          • Er, in case I’m not clear there, my meaning is: it’s a lot easier to imagine a non-classical word of foreign origin with a classical suffix, than a name from a classical root with a badly formed ending. So really I should have had the dragon be named “Nec” or “Interfic” or something like that… hard to imagine either of those being Latin names, even though they’re both perfectly good Latin roots.

  12. In the orthographic transcriptions of words such as “arakh” and “khal”, the plural forms take on an “s” at the end of the word. In the phonetic transcription, would the “s” be realized as a “z” after voiced consonants such as it is with English plural forms?

    • Are you talking about the English words “arakh” and “khal” borrowed from Dothraki? You could do whatever you want. I’d probably use the phonetically-appropriate forms, but Qvaak invented the system, so he might have an opinion. I don’t know if he envisioned using it for writing English, though.

      • What I mean is in the books the plural form of the Dothraki words have just an additional -s at the end of the word.
        ex. “They held their arakhs.”

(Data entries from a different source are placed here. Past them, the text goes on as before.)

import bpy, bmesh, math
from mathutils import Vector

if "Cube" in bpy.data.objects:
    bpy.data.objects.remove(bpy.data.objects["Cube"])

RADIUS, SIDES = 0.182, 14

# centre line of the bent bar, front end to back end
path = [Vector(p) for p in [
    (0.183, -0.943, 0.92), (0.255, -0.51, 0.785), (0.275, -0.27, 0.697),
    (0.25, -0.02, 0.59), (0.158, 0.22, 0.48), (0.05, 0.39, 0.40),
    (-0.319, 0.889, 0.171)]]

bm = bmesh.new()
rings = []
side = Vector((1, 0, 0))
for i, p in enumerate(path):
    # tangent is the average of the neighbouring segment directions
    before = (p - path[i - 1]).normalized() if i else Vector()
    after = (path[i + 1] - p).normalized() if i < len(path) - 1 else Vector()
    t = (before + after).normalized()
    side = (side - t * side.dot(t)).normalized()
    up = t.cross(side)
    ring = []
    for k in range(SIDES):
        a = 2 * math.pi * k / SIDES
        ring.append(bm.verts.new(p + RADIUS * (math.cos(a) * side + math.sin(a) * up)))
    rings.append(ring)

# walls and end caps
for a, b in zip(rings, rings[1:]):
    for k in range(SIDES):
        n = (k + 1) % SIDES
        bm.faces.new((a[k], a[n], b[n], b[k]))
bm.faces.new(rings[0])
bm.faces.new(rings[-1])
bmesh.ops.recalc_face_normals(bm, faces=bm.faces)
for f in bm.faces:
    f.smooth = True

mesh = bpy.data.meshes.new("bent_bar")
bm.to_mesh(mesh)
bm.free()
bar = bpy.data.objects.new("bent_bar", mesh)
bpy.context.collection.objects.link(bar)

        Is this how plurals are actually formed in the language?

        If so, in words that end in a voiced consonant, such as “khal,” would the plural -s be pronounced as a true voiceless “s” or would it assimilate to the voiced “l” by being pronounced as a “z”?

        Otherwise how are plurals marked in Dothraki?

        • See this article and this article from the Dothraki wiki. How (or if) a noun is pluralized depends on its animacy and the role the noun plays in the sentence.

          The reason the plurals in the book take “-s” is because the words are being used as English nouns. For example, the plural of “kimono” is “kimonos” in English, but not in Japanese. It doesn’t matter what the plural is in Japanese, though, if you’re using the word “kimono” in English, and the same generally goes for any borrowing. For certain languages we’ve borrowed in plurals (for example, many Greek and Latin words have a special plural we’ve borrowed in—and Italian too, for some reason, even though we don’t with French and Spanish), but for the most part, all borrowed words are treated as basic English nouns.

          So, for example, if one were to say, “I have three arakhs” in English, you’d say it just like that, because “arakh” is being used as an English word. In Dothraki, though, you’d say, Sen arakh mra qora. In this case, the noun bears no marking for plural or singular, since it’s inanimate.

        • I don’t think “khals” and “arakhs” are intended to represent Dothraki plurals any more than say “ninjas and shoguns” says anything about Japanese, or “Caesars and spathas” about Latin.

Leave a Reply

Your email address will not be published. Required fields are marked *

You may use these HTML tags and attributes: <a href="" title=""> <abbr title=""> <acronym title=""> <b> <blockquote cite=""> <cite> <code> <del datetime=""> <em> <i> <q cite=""> <strike> <strong>

%d bloggers like this: